1. Fold the paper to make a square.

2. Fold the paper again so that it is folded on both diagonals.

3. Cut on one of the folds to the centre.

And there you go!

We even tried some stage curtains on each diorama!

This type of diorama makes it easy for students to take home before assembling and gluing them together, and for pairs to distribute the amount of work to be done.

The pairs of students finally took turns explaining their choices, followed by several questions from the audience. (And they did really well!)

For other similar post-reading ideas, you may want to check the following:

“A Midsummer Night’s Dream”: an alphabet book.

One-pagers: “The House on Mango Street”

15 post-reading activities.

Life in the year 2100

In 1966, BBC’s “Tomorrow’s World” featured a number of students from the UK sharing their own predictions about what they thought life would be like for them in the year 2000. The selection in the video around which this lesson revolves is certainly not the most optimistic, but I thought it would still be a good exercise for the students, and it might even help them refine their own predictions about our future.


1. Ask the students what they think life will be like in the year 2100. Have them compete the table on the worksheet with their own predictions for each of the categories provided: population, advances in technology, quality of life, housing, climate, and health and medicine. If necessary, elicit and/or model the structures they may want to use to talk about future predictions.

2. Have the students share their predictions and discuss any major differences.

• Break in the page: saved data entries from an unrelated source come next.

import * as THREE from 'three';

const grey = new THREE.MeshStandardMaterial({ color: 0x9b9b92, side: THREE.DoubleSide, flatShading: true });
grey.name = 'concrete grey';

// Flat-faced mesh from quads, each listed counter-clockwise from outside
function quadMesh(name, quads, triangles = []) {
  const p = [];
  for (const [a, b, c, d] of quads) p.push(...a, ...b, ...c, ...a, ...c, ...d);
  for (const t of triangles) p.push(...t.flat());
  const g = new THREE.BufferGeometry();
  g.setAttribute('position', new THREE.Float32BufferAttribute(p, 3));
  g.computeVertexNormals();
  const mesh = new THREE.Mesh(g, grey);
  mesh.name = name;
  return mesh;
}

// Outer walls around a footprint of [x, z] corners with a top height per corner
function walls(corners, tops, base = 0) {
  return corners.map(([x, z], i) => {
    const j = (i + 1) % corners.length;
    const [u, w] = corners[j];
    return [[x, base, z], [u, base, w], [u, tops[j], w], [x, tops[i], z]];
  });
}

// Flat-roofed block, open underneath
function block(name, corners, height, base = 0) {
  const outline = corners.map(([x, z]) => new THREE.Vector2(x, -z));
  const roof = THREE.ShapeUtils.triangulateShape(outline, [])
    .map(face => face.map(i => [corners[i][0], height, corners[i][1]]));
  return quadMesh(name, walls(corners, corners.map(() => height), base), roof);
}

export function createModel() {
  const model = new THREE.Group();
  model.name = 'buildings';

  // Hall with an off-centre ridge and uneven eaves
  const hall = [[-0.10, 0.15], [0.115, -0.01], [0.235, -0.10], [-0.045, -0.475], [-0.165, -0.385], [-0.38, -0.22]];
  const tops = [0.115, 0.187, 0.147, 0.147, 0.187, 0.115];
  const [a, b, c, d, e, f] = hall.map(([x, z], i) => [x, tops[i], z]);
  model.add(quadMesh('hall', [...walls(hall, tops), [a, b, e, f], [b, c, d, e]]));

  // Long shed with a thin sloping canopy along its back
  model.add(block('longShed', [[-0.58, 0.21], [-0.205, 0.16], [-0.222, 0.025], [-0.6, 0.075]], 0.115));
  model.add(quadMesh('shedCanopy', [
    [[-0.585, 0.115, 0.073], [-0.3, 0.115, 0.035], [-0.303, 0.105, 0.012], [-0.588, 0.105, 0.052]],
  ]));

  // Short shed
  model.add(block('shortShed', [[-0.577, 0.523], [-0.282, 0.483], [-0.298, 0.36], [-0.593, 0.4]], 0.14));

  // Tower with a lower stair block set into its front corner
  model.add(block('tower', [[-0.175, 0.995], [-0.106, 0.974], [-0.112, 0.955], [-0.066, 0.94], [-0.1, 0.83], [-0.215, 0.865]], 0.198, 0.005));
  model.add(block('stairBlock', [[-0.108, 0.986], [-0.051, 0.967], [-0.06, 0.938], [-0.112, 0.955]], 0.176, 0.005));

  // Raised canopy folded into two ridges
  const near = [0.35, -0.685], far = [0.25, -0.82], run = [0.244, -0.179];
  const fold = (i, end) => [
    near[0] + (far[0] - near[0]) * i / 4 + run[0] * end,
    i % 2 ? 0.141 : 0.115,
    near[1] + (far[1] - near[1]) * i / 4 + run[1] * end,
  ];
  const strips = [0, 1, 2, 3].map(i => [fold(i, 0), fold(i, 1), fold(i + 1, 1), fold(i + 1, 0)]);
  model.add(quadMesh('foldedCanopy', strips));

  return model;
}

3. The categories in the table are the main areas that are discussed in the BBC video broadcast on 28th December 1966. The students listen to the video with the English pupils’ predictions for the year 2000 and take notes for each category as they complete the table.

Here are some of the main ideas in the video:
– Population – The world will be overpopulated.
– Advances in technology – There won’t be enough jobs because of computers and robots.
– Quality of life – Life will be dull and boring. / People will be regarded more as statistics than as actual people. / Possessions will be rationed due to overpopulation.
– Housing – People will live in very small houses. / People will live under the sea or in the desert due to lack of space.
– Climate – The world might be too hot because of nuclear explosions. / The sea level will rise. / There may be another Ice Age.
– Health and medicine – There will be more cures and not so many sick people.

4. Encourage the students to discuss some of the predictions, and what they think of them in general. Are any of their predictions for 2100 similar to any of the predictions in the video?


5. Have the students write a few more predictions for the year 2100 related to other categories: school, transportation, food, clothing, relationships, and happiness. Are they now ready for a whole group discussion about each category?